ELIF SHAFAK, AUTHOR, “THE ISLAND OF MISSING TREES”: I think there are two layers. I have been wanting to write about Cyprus for a long time now. But I couldn’t there because it’s a difficult story. It’s a very emotional story. And the wounds are not healed yet. So, I didn’t know how to approach the story until I found the fig tree, the voice of the fig tree. And what brought me closer to the tree was like many people throughout the pandemic and the lockdown, I also began to rethink about my own connection with nature, with trees, with Earth, you know, those seemingly small moments just sitting under a tree, reading a book, I felt the need to reconnect. And that gave me the idea, you know, into the story of the fig tree.

AMANPOUR: So I’m going to get back to the trees in a moment, but you’ve brought up Cyprus and where your story is set. So tell us, tell the viewers about Cyprus, because it’s clearly still, I think, it’s the only divided capital in Europe, Nicosia, the capital of Cyprus, between Greek and Turkish Cypriots. Civil War of the 70s still has not been resolved. So just set the scene for us about Cyprus and your main characters.

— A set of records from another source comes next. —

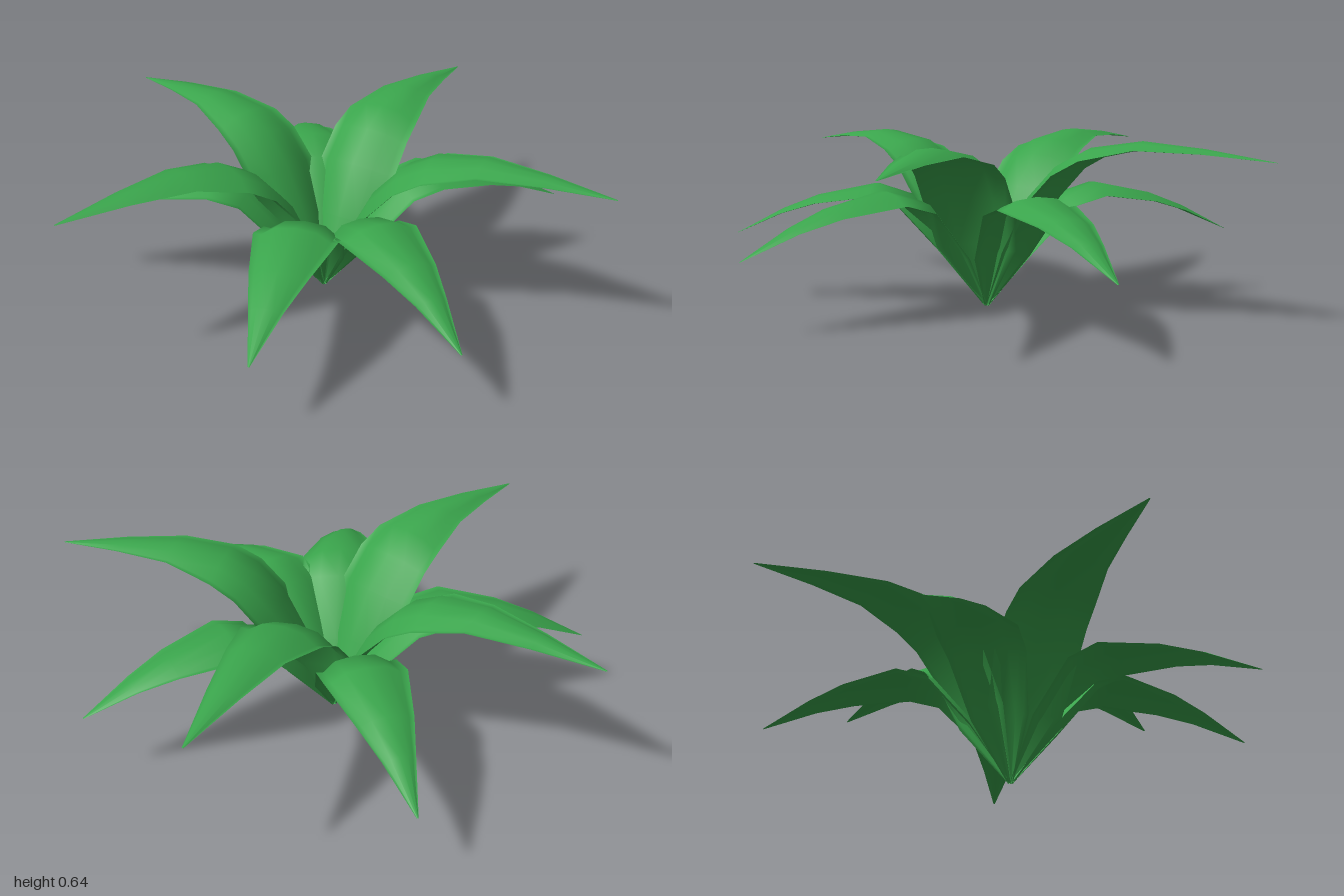
import * as THREE from 'three';

const leafGreen = new THREE.MeshStandardMaterial({ color: 0x3aa54c, side: THREE.DoubleSide });
leafGreen.name = 'leafGreen';

// Spine stations: distance from the centre, height, half width
const UPPER = [[0, 0, 0.01], [0.1, 0.25, 0.15], [0.195, 0.435, 0.167], [0.3, 0.55, 0.163],
  [0.41, 0.608, 0.152], [0.6, 0.637, 0.106], [0.82, 0.617, 0.058], [1.06, 0.58, 0.003]];
const LOWER = [[0, 0, 0.01], [0.12, 0.22, 0.11], [0.28, 0.415, 0.147], [0.42, 0.458, 0.15],
  [0.64, 0.412, 0.1], [0.78, 0.357, 0.058], [0.963, 0.26, 0.003]];

// Arched cross-section with slightly lifted rims: side position, drop below the spine
const SECTION = [[-1, 0.25], [-0.82, 0.27], [-0.5, 0.06], [0, 0], [0.5, 0.06], [0.82, 0.27], [1, 0.25]];

function leafGeometry(spine) {
  const positions = [], index = [], n = SECTION.length;
  spine.forEach(([r, y, half], i) => {
    const a = spine[Math.max(i - 1, 0)], b = spine[Math.min(i + 1, spine.length - 1)];
    const dr = b[0] - a[0], dy = b[1] - a[1], len = Math.hypot(dr, dy);
    SECTION.forEach(([u, drop], j) => {
      const d = drop * half;
      positions.push(r + d * dy / len, Math.max(0, y - d * dr / len), u * half);
      if (i < spine.length - 1 && j < n - 1) {
        const k = i * n + j;
        index.push(k, k + 1, k + n, k + 1, k + n + 1, k + n);
      }
    });
  });
  const geometry = new THREE.BufferGeometry();
  geometry.setAttribute('position', new THREE.Float32BufferAttribute(positions, 3));
  geometry.setIndex(index);
  geometry.computeVertexNormals();
  return geometry;
}

export function createModel() {
  const plant = new THREE.Group();
  plant.name = 'plant';

  // Leaves fan out from one root point; angles run from +x towards +z
  const addLeaves = (name, spine, angles) => {
    const geometry = leafGeometry(spine);
    angles.forEach((angle, i) => {
      const leaf = new THREE.Mesh(geometry, leafGreen);
      leaf.name = name + (i + 1);
      leaf.position.set(0.045, 0, 0.02);
      leaf.rotation.y = -THREE.MathUtils.degToRad(angle);
      plant.add(leaf);
    });
  };
  addLeaves('upperLeaf', UPPER, [-110, -30.5, 50, 170]);
  addLeaves('lowerLeaf', LOWER, [-70.3, 9.6, 90, 130, 210.4]);
  return plant;
}
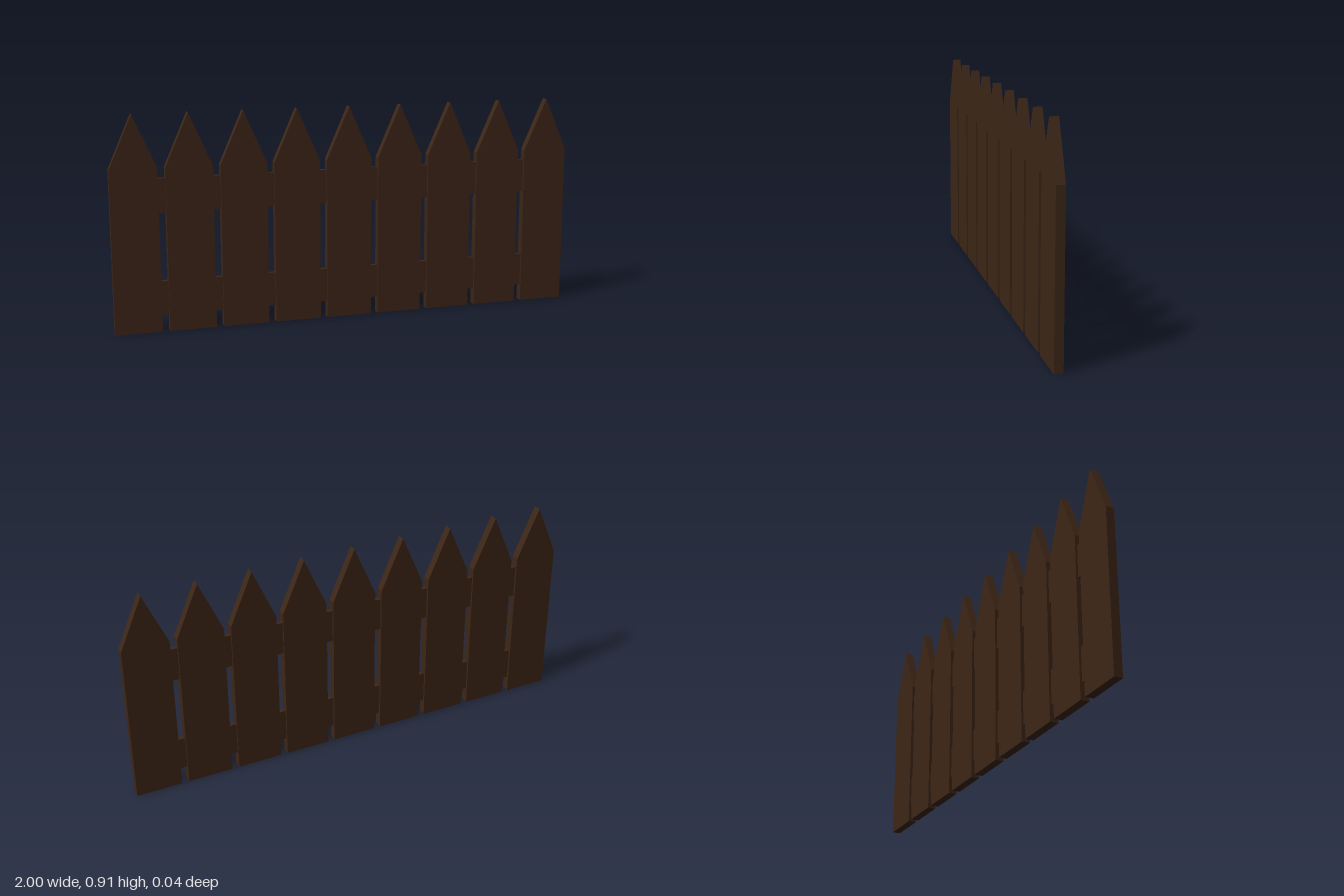
import * as THREE from 'three';

const COUNT = 9, WIDTH = 0.195, SHOULDER = 0.685, PEAK = 0.907;
const DEPTH = 0.036, RAIL_DEPTH = 0.018;

export function createModel() {
  const fence = new THREE.Group();
  fence.name = 'picketFence';
  const wood = new THREE.MeshStandardMaterial({ color: 0x3d2617 });

  // Pointed picket outline, extruded and centred in depth
  const h = WIDTH / 2;
  const outline = new THREE.Shape([
    new THREE.Vector2(-h, 0),
    new THREE.Vector2(h, 0),
    new THREE.Vector2(h, SHOULDER),
    new THREE.Vector2(0, PEAK),
    new THREE.Vector2(-h, SHOULDER),
  ]);
  const picketGeometry = new THREE.ExtrudeGeometry(outline, { depth: DEPTH, bevelEnabled: false });
  picketGeometry.translate(0, 0, -DEPTH / 2);

  // Evenly spaced pickets
  const firstX = -1 + h;
  const spacing = (-2 * firstX) / (COUNT - 1);
  for (let i = 0; i < COUNT; i++) {
    const picket = new THREE.Mesh(picketGeometry, wood);
    picket.name = `picket${i + 1}`;
    picket.position.x = firstX + i * spacing;
    fence.add(picket);
  }

  // Thin horizontal rails running through the middle of the pickets
  const railGeometry = new THREE.BoxGeometry(-2 * firstX, 0.143, RAIL_DEPTH);
  for (const [name, y] of [['lowerRail', 0.142], ['upperRail', 0.571]]) {
    const rail = new THREE.Mesh(railGeometry, wood);
    rail.name = name;
    rail.position.y = y;
    fence.add(rail);
  }

  return fence;
}
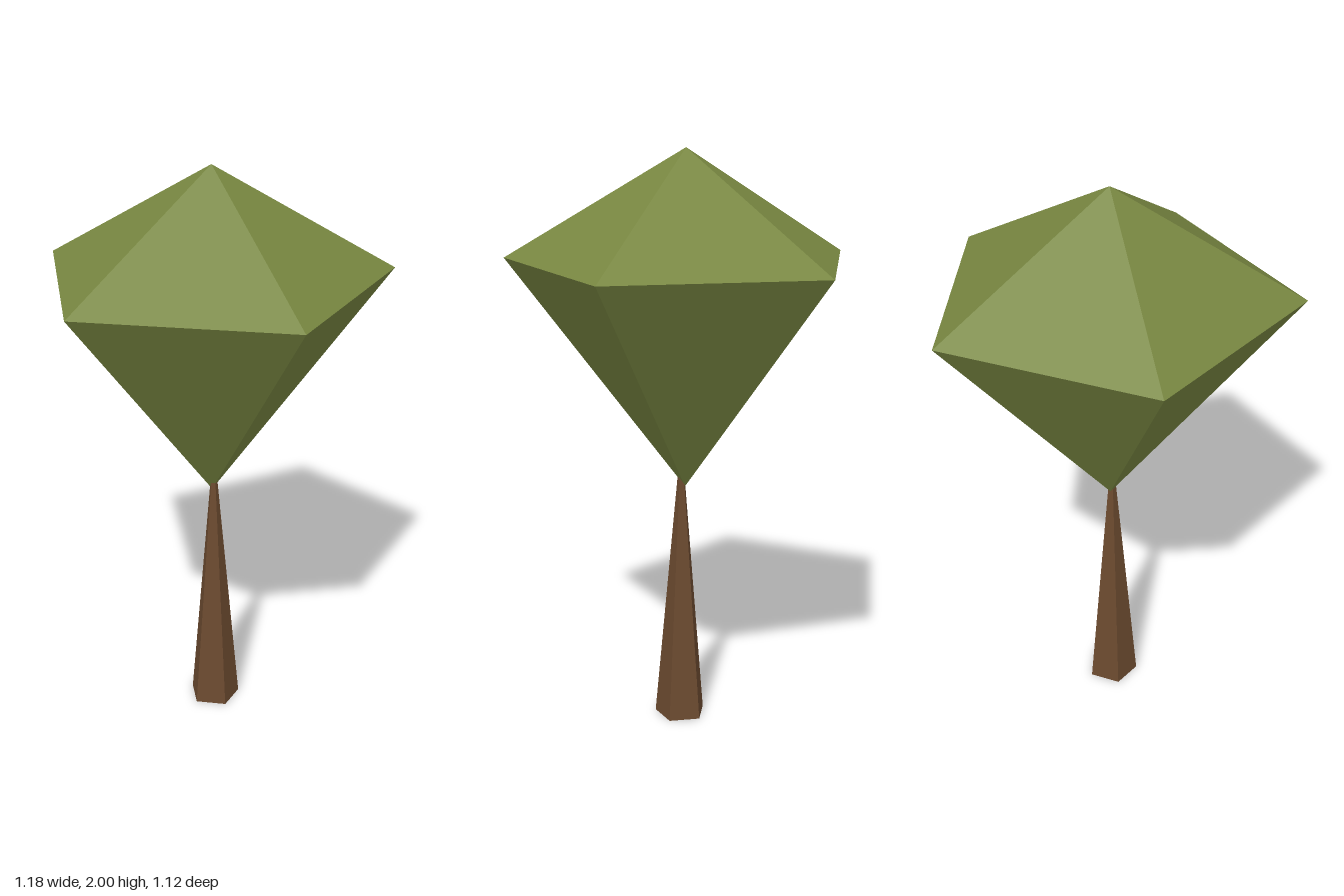
import * as THREE from 'three';

export function createModel() {
  const leaf = new THREE.MeshStandardMaterial({ color: 0x788741, flatShading: true });
  leaf.name = 'leafGreen';
  const bark = new THREE.MeshStandardMaterial({ color: 0x6b4a2f, flatShading: true, side: THREE.DoubleSide });
  bark.name = 'barkBrown';

  const tree = new THREE.Group();
  tree.name = 'tree';

  // Open five-sided cone standing on y, optionally hanging point down
  function addCone(parent, name, radius, y, height, z, material, down = false) {
    const geometry = new THREE.CylinderGeometry(down ? radius : 0, down ? 0 : radius, height, 5, 1, true);
    const mesh = new THREE.Mesh(geometry, material);
    mesh.name = name;
    mesh.position.set(0, y + height / 2, z);
    parent.add(mesh);
  }

  // Tapered trunk, hollow at the foot, its tip hidden in the crown
  addCone(tree, 'trunk', 0.0915, 0, 1.03, -0.046, bark);

  // Crown: shallow cap over a deep inverted pyramid
  const crown = new THREE.Group();
  crown.name = 'crown';
  addCone(crown, 'crownTop', 0.62, 1.63, 0.37, -0.059, leaf);
  addCone(crown, 'crownUnderside', 0.62, 0.85, 0.78, -0.059, leaf, true);
  tree.add(crown);

  return tree;
}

SHAFAK: Indeed. This is a divided islands and there are so many hurts and pains accumulated due to the division and the very complex history clashing nationalisms. I think the story I’m hoping might also resonate with anyone who comes from troubled past and divided lands. Basically, this is a novel about intergenerational memory and trauma. I think I do believe in inherited pain. I know it doesn’t sound very scientific, but I do believe that the stories and silences that run in our families somehow shape us. And I have met many immigrant families or families in exile or families coming from difficult pasts in which the first generation bears the memories. The second generation is busy adopting finding their feet belonging, but it’s the third or the fourth generations, the youngest in the families that are digging into the memories of their ancestors. They want to know more about their identity. So the story partly takes place in London with Ada who is the child of a Greek Cypriot and the Turkish Cypriot. And there are so many things that she never heard about. At the same time, I think this is a book about renewable nature, ecological thinking and eco-consciousness.

About This Episode EXPAND

California Governor Gavin Newsom discusses COVID, wilfires and his recall election. Elif Shafak discusses her new book “The Island of Missing Trees.” CNN correspondent Fred Pleitgen gives an update from Iran. Anti-racist educator Robin DiAngelo discusses her new book “Nice Racism.”